Speaking to reporters outside the mosque, retiree Billy Lee, 69, who was one of Mr Othman’s golfing buddies, recounted a golfing trip to Indonesia. He said about 20 of them had to squeeze into a 10-seater minibus as they travelled from Jakarta to Bandung, with some having to sit on the floor.

Describing Mr Othman as a jovial character, Mr Lee recalled how he was constantly cracking jokes throughout the three-hour journey.

On Mr Othman’s golfing skills, Mr Lee quipped: “He thinks he’s good, but we all like to tease him about it. Whenever he hits the ball, we will wait to see where the ball goes.”

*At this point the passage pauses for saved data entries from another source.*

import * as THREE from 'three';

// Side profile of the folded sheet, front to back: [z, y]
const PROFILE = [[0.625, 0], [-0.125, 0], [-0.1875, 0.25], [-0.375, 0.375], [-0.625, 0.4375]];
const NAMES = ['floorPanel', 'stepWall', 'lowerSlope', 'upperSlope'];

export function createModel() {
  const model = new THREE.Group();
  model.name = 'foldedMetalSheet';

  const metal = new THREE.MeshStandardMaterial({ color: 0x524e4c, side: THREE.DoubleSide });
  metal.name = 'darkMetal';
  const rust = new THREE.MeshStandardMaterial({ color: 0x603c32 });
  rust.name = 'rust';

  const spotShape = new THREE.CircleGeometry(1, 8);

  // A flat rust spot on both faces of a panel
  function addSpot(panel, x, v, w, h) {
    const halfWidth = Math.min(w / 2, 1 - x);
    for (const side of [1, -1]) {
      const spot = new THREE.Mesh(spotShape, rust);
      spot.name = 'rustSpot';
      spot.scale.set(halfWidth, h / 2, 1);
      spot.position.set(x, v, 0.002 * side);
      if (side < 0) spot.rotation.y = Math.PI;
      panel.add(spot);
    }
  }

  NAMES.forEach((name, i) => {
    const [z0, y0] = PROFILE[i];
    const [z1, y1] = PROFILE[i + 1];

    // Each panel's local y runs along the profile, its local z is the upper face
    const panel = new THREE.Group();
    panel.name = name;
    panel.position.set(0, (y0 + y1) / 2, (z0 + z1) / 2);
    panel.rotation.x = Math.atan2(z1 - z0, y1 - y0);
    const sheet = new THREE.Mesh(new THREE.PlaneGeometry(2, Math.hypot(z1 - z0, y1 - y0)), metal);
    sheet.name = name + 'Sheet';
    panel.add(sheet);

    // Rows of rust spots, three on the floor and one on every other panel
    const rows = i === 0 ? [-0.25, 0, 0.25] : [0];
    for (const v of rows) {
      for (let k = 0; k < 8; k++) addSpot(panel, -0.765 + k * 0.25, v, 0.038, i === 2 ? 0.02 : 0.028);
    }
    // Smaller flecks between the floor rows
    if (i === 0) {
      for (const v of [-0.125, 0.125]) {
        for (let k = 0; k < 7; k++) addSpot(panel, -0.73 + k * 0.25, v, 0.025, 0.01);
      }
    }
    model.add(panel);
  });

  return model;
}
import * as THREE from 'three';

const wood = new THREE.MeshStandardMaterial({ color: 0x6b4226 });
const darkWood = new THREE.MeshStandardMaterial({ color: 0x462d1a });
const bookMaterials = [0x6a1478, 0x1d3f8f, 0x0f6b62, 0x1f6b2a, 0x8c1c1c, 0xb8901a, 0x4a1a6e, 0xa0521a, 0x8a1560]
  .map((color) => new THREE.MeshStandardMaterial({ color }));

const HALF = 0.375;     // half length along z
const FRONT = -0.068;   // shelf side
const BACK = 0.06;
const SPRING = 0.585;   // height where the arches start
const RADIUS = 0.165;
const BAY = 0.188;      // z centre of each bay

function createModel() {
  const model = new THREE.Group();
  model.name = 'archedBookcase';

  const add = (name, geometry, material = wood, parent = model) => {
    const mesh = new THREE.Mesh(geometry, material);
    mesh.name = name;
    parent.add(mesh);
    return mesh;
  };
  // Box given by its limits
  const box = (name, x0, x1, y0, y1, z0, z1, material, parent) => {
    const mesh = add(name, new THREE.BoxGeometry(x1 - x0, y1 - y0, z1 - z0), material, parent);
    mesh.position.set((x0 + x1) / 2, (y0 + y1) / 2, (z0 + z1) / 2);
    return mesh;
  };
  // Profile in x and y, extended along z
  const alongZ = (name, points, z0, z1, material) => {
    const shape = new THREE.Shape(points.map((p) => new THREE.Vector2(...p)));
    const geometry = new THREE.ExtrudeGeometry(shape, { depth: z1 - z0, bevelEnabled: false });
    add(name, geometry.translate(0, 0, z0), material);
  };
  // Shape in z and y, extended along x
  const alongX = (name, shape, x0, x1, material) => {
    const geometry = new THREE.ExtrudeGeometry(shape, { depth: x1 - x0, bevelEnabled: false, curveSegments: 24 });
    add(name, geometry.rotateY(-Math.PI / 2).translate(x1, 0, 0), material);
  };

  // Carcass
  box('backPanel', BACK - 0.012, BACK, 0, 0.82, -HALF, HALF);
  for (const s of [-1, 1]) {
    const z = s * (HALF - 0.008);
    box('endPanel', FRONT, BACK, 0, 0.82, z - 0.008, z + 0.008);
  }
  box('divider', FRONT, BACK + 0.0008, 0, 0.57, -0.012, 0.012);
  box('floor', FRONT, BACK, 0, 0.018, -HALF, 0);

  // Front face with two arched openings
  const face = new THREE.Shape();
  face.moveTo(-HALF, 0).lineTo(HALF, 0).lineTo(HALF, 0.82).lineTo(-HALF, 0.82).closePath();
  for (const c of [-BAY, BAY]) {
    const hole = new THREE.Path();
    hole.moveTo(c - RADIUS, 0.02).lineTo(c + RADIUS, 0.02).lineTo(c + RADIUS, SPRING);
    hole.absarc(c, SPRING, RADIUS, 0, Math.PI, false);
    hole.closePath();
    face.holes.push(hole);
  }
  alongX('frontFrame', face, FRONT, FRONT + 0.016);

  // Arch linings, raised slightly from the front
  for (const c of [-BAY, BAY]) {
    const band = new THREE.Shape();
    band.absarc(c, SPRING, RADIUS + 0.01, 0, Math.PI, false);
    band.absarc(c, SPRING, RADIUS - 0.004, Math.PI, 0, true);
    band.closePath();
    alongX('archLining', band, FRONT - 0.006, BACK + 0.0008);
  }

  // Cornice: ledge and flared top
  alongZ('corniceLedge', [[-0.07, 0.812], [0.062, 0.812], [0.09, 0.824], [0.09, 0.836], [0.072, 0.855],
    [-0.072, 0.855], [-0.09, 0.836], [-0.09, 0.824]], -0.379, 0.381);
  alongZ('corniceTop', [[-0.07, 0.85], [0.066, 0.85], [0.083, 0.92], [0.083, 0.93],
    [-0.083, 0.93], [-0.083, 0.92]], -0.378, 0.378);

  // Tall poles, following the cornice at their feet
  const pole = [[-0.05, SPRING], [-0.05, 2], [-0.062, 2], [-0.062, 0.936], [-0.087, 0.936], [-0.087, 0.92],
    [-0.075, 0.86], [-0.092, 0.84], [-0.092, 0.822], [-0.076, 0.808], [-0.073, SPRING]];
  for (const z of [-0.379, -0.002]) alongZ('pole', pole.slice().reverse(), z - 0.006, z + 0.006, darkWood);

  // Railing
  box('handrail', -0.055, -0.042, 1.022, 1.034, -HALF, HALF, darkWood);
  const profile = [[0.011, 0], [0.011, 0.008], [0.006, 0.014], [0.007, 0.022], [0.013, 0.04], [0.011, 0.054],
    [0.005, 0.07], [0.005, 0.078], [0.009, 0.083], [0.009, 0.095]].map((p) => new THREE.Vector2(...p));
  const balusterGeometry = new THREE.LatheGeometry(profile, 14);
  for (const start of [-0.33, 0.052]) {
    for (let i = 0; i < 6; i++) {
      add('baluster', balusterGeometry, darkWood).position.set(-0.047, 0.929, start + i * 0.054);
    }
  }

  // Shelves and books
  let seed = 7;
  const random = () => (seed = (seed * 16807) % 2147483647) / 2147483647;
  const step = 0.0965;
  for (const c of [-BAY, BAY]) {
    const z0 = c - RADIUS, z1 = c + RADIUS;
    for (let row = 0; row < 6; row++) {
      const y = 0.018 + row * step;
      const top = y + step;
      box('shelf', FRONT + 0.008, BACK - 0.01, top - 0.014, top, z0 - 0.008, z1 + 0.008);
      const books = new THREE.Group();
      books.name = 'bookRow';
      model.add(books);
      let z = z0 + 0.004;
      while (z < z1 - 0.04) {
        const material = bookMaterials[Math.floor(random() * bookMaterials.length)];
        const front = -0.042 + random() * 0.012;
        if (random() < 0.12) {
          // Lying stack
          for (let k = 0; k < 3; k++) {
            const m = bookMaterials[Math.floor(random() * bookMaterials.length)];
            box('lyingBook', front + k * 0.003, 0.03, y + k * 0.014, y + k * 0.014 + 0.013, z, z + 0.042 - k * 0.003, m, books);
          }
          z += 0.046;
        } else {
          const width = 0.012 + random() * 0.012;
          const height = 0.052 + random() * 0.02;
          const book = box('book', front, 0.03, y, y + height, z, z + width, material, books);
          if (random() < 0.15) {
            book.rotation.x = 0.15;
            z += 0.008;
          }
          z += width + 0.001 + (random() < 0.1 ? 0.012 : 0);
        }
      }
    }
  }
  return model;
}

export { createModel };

After the hearse arrived at the mosque at about 12.30pm, the casket was carried into the main prayer hall by Mr Othman’s male family members, friends and community leaders including Minister-in-charge of Muslim Affairs Yaacob Ibrahim, and former Senior Minister of State for Foreign Affairs Zainul Abidin Rasheed. Mr Othman’s wife, Lina Abdullah, and other family members followed behind.

As members of the Muslim community filled the prayer hall, Mr Zainul Abidin called on the congregation to recite prayers for Mr Othman. Some 2,000 congregants were at the mosque for the prayers, including former Senior Minister of State for Education and Environment Sidek Saniff.

After the Mufti of Singapore, Dr Mohamed Fatris Bakaram, led the last rites, several congregants — including consultant Mohd Ali Roslan, 42 — rushed forward to carry Mr Othman’s casket to the holding area for the flag draping ceremony, getting drenched in the downpour in the process.

Mr Mohd Ali, who travelled from his workplace in Serangoon, said he wanted to be at the funeral service to show his appreciation for Mr Othman’s efforts to further the progress of the Malay-Muslim community.

In the presence of Mr Othman’s family members, Prime Minister Lee Hsien Loong as well as other members of the Cabinet, the State Flag was draped over Mr Othman’s casket, before it was carried into the ceremonial gun carriage for the journey to the cemetery.

The carriage passed through North Bridge Road, North Boat Quay, River Valley Road as well as the heartlands of Alexandra Road, Commonwealth Avenue, Commonwealth Avenue West and Clementi Avenue 6.

Mr Adam Rosli, 29, who was having lunch at Zam Zam Restaurant along North Bridge Road, was among those who rushed to the roadside to bid farewell to Mr Othman.

“It’s sad to see another funeral of an Old Guard minister. I hope we can continue to be inspired by what our founding fathers have done for the country,” said the sales executive.

On Wednesday night, a memorial service will be held at Victoria Concert Hall, where six eulogies will be delivered by speakers including Prime Minister Lee Hsien Loong, Dr Yaacob, former Pasir Panjang Member of Parliament Abbas Abu Amin and Mr Othman’s son-in-law, Mr Munir Shah.

More than 600 invited guests — including Mr Othman’s friends and family, Old Guard colleagues, grassroots leaders from Pasir Panjang and representatives from religious and community groups — are expected to attend the service, organised by

In a statement made on Tuesday, chairman and Minister of State (Education and Communications and Information) Janil Puthucheary called Mr Othman “a beacon for multiracial ideals, and along with our pioneers helped lay the foundations of peace and harmony in Singapore”.

Dr Puthucheary, who will also be delivering a eulogy at the service, said: “We remember his life and his work as an inspiration to all Singaporeans.”